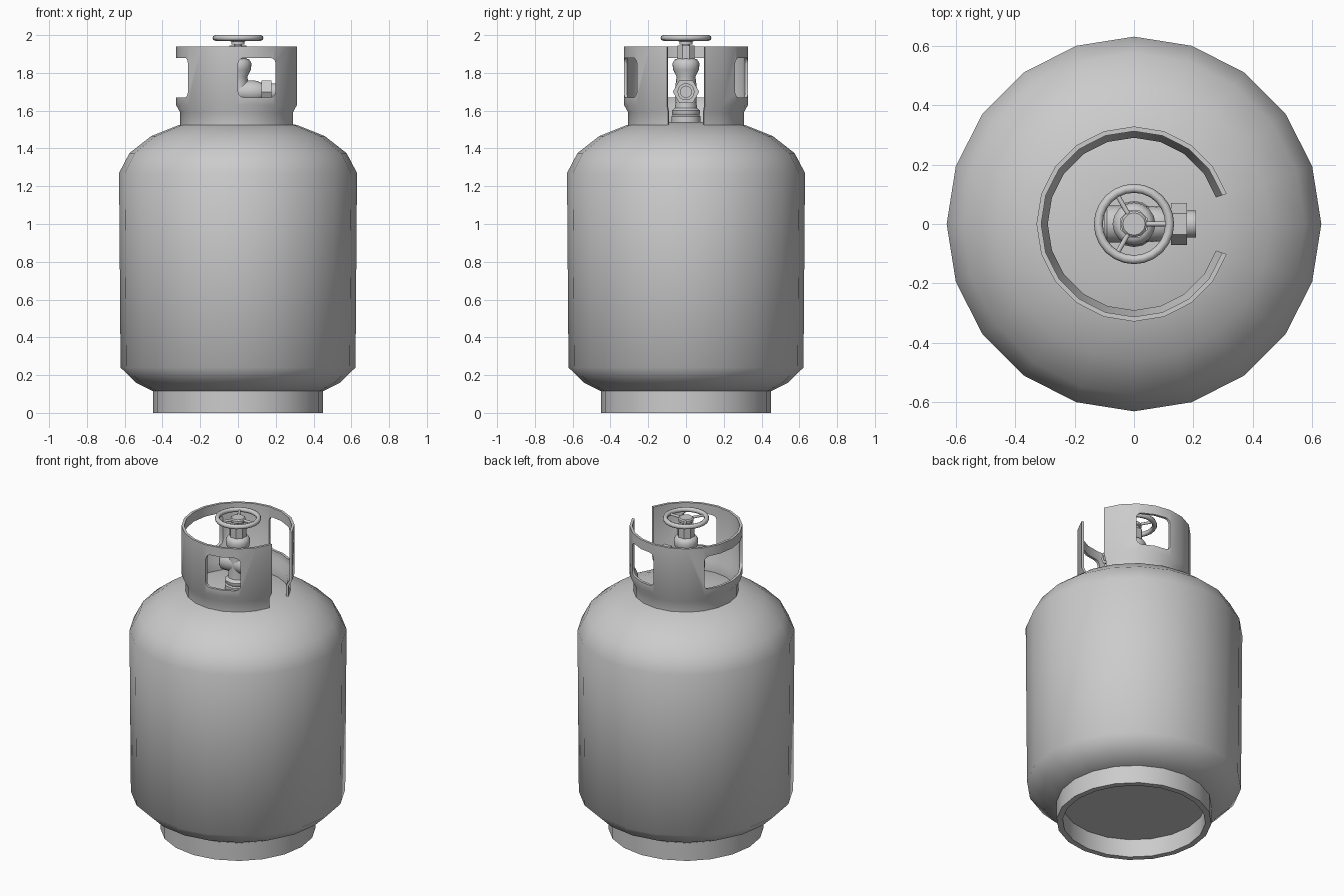
import bpy, bmesh, math
from mathutils import Matrix, Vector

if "Cube" in bpy.data.objects:
    bpy.data.objects.remove(bpy.data.objects["Cube"])


def finish(bm, name, angle=40):
    bmesh.ops.recalc_face_normals(bm, faces=bm.faces)
    me = bpy.data.meshes.new(name)
    bm.to_mesh(me)
    bm.free()
    ob = bpy.data.objects.new(name, me)
    bpy.context.collection.objects.link(ob)
    smooth(ob, angle)
    return ob


def smooth(ob, angle):
    bpy.ops.object.select_all(action='DESELECT')
    ob.select_set(True)
    bpy.context.view_layer.objects.active = ob
    bpy.ops.object.shade_smooth_by_angle(angle=math.radians(angle))


def lathe(name, profile, sides=20, start=0, sweep=360, closed=False, matrix=None, angle=40):
    """Turn an (r, z) profile; closed=True means the profile is a loop."""
    bm = bmesh.new()
    full = sweep == 360
    count = sides if full else sides + 1
    rings = []
    for i in range(count):
        a = math.radians(start + sweep * i / sides)
        rings.append([bm.verts.new((r * math.cos(a), r * math.sin(a), z)) for r, z in profile])
    n = len(profile)
    for i in range(sides):
        p, q = rings[i], rings[(i + 1) % count]
        for j in range(n if closed else n - 1):
            k = (j + 1) % n
            bm.faces.new((p[j], q[j], q[k], p[k]))
    if not closed:
        bm.faces.new([r[0] for r in rings])
        bm.faces.new([r[-1] for r in rings])
    elif not full:
        # close the two cut ends, quad by quad
        for ring in (rings[0], rings[-1]):
            for j in range(n // 2 - 1):
                bm.faces.new((ring[j], ring[j + 1], ring[n - 2 - j], ring[n - 1 - j]))
    if matrix:
        bm.transform(matrix)
    return finish(bm, name, angle)


# Tank body
lathe("tank_body", [(0.40, 0.115), (0.45, 0.115), (0.54, 0.16), (0.622, 0.24), (0.63, 1.27),
                    (0.575, 1.375), (0.46, 1.465), (0.31, 1.525), (0.12, 1.54)], angle=60)

# Foot ring
lathe("foot_ring", [(0.45, 0), (0.45, 0.13), (0.415, 0.13), (0.415, 0)], closed=True)

# Collar guard with the outlet gap facing +x
outer = [(0.306, 1.51), (0.306, 1.59), (0.328, 1.63), (0.328, 1.94)]
collar = lathe("collar", outer + [(r - 0.016, z) for r, z in reversed(outer)],
               sides=18, start=18, sweep=324, closed=True)


def window_cutter(name, size, centre, axis):
    bm = bmesh.new()
    bmesh.ops.create_cube(bm, size=1)
    bm.transform(Matrix.Translation(centre) @ Matrix.Diagonal((*size, 1)))
    edges = [e for e in bm.edges
             if abs((e.verts[0].co - e.verts[1].co).normalized()[axis]) > 0.9]
    bmesh.ops.bevel(bm, geom=edges, offset=0.03, segments=3, profile=0.5, affect='EDGES')
    ob = finish(bm, name)
    ob.hide_render = True
    ob.hide_set(True)
    return ob


# Hand-hold windows: front and back together, then the left one
cutters = [window_cutter("side_window_cutter", (0.198, 1, 0.21), (0.1, 0, 1.775), 1),
           window_cutter("left_window_cutter", (0.4, 0.386, 0.21), (-0.4, 0, 1.775), 0)]
for c in cutters:
    m = collar.modifiers.new("window", 'BOOLEAN')
    m.operation = 'DIFFERENCE'
    m.solver = 'EXACT'
    m.object = c
bpy.context.view_layer.objects.active = collar
for m in list(collar.modifiers):
    bpy.ops.object.modifier_apply(modifier=m.name)
for c in cutters:
    bpy.data.objects.remove(c)
smooth(collar, 40)

# Valve body and bonnet
lathe("valve_body", [(0.078, 1.52), (0.078, 1.57), (0.07, 1.577), (0.075, 1.585), (0.075, 1.60),
                     (0.058, 1.615), (0.055, 1.66), (0.055, 1.74), (0.05, 1.78), (0.068, 1.815),
                     (0.072, 1.85), (0.06, 1.87), (0.048, 1.875)], sides=16)
lathe("valve_bonnet", [(0.05, 1.86), (0.05, 1.945)], sides=8, start=22.5, angle=30)
lathe("valve_stem", [(0.02, 1.93), (0.02, 1.985)], sides=12)

# Side outlet, hex nut and rear stub, all along x
along_x = Matrix.Translation((0, 0, 1.70)) @ Matrix.Rotation(math.pi / 2, 4, 'Y')
lathe("valve_outlet", [(0.052, -0.10), (0.062, -0.09), (0.062, -0.05), (0.056, 0.0),
                       (0.06, 0.06), (0.058, 0.10), (0.045, 0.13)], sides=16, matrix=along_x)
lathe("outlet_nut", [(0.07, 0.125), (0.07, 0.178)], sides=6, start=30, matrix=along_x @ Matrix.Rotation(math.pi / 3, 4, 'Z'), angle=30)
lathe("outlet_nozzle", [(0.045, 0.17), (0.045, 0.208), (0.03, 0.208), (0.03, 0.18)],
      sides=16, matrix=along_x)

# Hand wheel: rim, hub and three spokes
rim = [(0.12 + 0.015 * math.cos(t * math.pi / 4), 1.985 + 0.015 * math.sin(t * math.pi / 4))
       for t in range(8)]
lathe("wheel_rim", rim, sides=24, closed=True, angle=60)
lathe("wheel_hub", [(0.035, 1.95), (0.035, 1.965), (0.045, 1.97), (0.045, 1.985), (0.038, 1.992)],
      sides=12)
for i in range(3):
    spoke = Matrix.Rotation(i * 2 * math.pi / 3, 4, 'Z') @ Matrix.Translation((0, 0, 1.982)) \
        @ Matrix.Rotation(math.pi / 2, 4, 'Y')
    lathe(f"wheel_spoke_{i + 1}", [(0.008, 0.03), (0.008, 0.115)], sides=8, matrix=spoke, angle=50)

◇ ◇ ◇ ◇ ◇ ◇ ◇

* **Problem statement**
In the material above, find each line that has the string "count" and return it.

* **Output of the task**
    count = sides if full else sides + 1
    for i in range(count):
        p, q = rings[i], rings[(i + 1) % count]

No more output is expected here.